Additionally, if the advisor is lucky enough to work for a contact centre that has clever scheduling and planning solutions, they will be expected to know how to use this technology to choose the types of shifts they want to work.
Thanks to Neil Draycott at Business Systems
11. Which Type of Headset Is Most Comfortable for Them
According to 2017 Call Centre Helper research, over a third of contact centre advisors (36.2%) are now given a choice as to which style of headset they can use.
Some advisors will find that their headset doesn’t meet their needs in terms of functionality or comfort. So, if you – as the advisor – are in this lucky 36.2%, you need to know how to select the best headset for you. This will likely improve your productivity and satisfaction.

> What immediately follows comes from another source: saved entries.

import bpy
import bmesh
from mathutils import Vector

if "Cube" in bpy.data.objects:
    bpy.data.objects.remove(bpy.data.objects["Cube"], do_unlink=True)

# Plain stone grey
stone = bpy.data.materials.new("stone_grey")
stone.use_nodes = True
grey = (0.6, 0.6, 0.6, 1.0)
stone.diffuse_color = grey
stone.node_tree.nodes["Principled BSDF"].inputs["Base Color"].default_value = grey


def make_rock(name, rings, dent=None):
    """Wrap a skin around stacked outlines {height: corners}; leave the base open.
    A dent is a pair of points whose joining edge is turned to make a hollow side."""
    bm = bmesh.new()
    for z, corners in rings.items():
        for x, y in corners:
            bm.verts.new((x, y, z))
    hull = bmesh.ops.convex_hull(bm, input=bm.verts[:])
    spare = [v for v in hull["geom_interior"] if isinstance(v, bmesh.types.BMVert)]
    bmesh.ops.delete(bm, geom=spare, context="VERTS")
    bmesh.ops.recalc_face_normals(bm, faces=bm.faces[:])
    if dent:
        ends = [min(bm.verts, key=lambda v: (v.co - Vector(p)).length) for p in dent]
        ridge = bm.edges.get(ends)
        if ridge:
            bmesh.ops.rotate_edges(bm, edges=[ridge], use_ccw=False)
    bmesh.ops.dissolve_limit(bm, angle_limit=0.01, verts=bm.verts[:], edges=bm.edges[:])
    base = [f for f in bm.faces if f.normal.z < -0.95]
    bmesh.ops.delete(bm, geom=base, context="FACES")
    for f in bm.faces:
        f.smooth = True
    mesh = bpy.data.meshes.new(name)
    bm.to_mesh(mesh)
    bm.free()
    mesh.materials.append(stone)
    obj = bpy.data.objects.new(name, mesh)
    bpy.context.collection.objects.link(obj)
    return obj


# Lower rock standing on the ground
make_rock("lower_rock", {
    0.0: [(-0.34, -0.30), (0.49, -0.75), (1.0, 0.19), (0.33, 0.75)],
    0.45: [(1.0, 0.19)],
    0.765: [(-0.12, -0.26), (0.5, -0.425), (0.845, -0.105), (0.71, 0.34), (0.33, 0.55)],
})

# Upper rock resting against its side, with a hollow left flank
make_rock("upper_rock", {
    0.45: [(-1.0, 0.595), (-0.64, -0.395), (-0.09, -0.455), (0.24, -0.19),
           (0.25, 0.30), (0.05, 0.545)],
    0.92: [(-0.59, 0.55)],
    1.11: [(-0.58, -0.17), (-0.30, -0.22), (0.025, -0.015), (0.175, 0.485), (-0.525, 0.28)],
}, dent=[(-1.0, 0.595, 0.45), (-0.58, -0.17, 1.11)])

If you’re really lucky, you can choose a specific style that works best for you, whether that’s over-the-ear, behind-the-head or over-the-head.
Thanks to Paul Dunne at Plantronics
12. How to Listen Well and Adapt to the Individual Customer
From my experience as an advisor, I know customers can become upset and frustrated and feel let down or misled, but the key to this is paying attention and listening.
If they are wrong or become argumentative (and even use the odd swear word), listen. Wait. Adapt. Empathise. Get on their wavelength. By doing this, you’ll deliver better customer experience and find greater job satisfaction.
If your contact centre uses technology such as voice biometrics or robotic process automation (RPA), you can create a tailored service for customers, while removing mundane tasks from employees.
Thanks to Ed Creasey at NICE
13. How to Show Compassion
Due to the changing nature of the type of calls advisors handle, it can be important for the contact centre team to have the personal qualities of compassion, empathy and professionalism before they arrive in the contact centre.
While these are innate qualities, staff will always benefit from human coaching from experienced advisors, but technology can also help.
Technology such as modern headsets that deliver a clear audio and noise cancellation to ensure that phone conversations are repetition-free, will help to improve an advisor’s conversational performance.
Thanks to Nigel Dunn at Jabra
For more from our panel of experts, read our articles: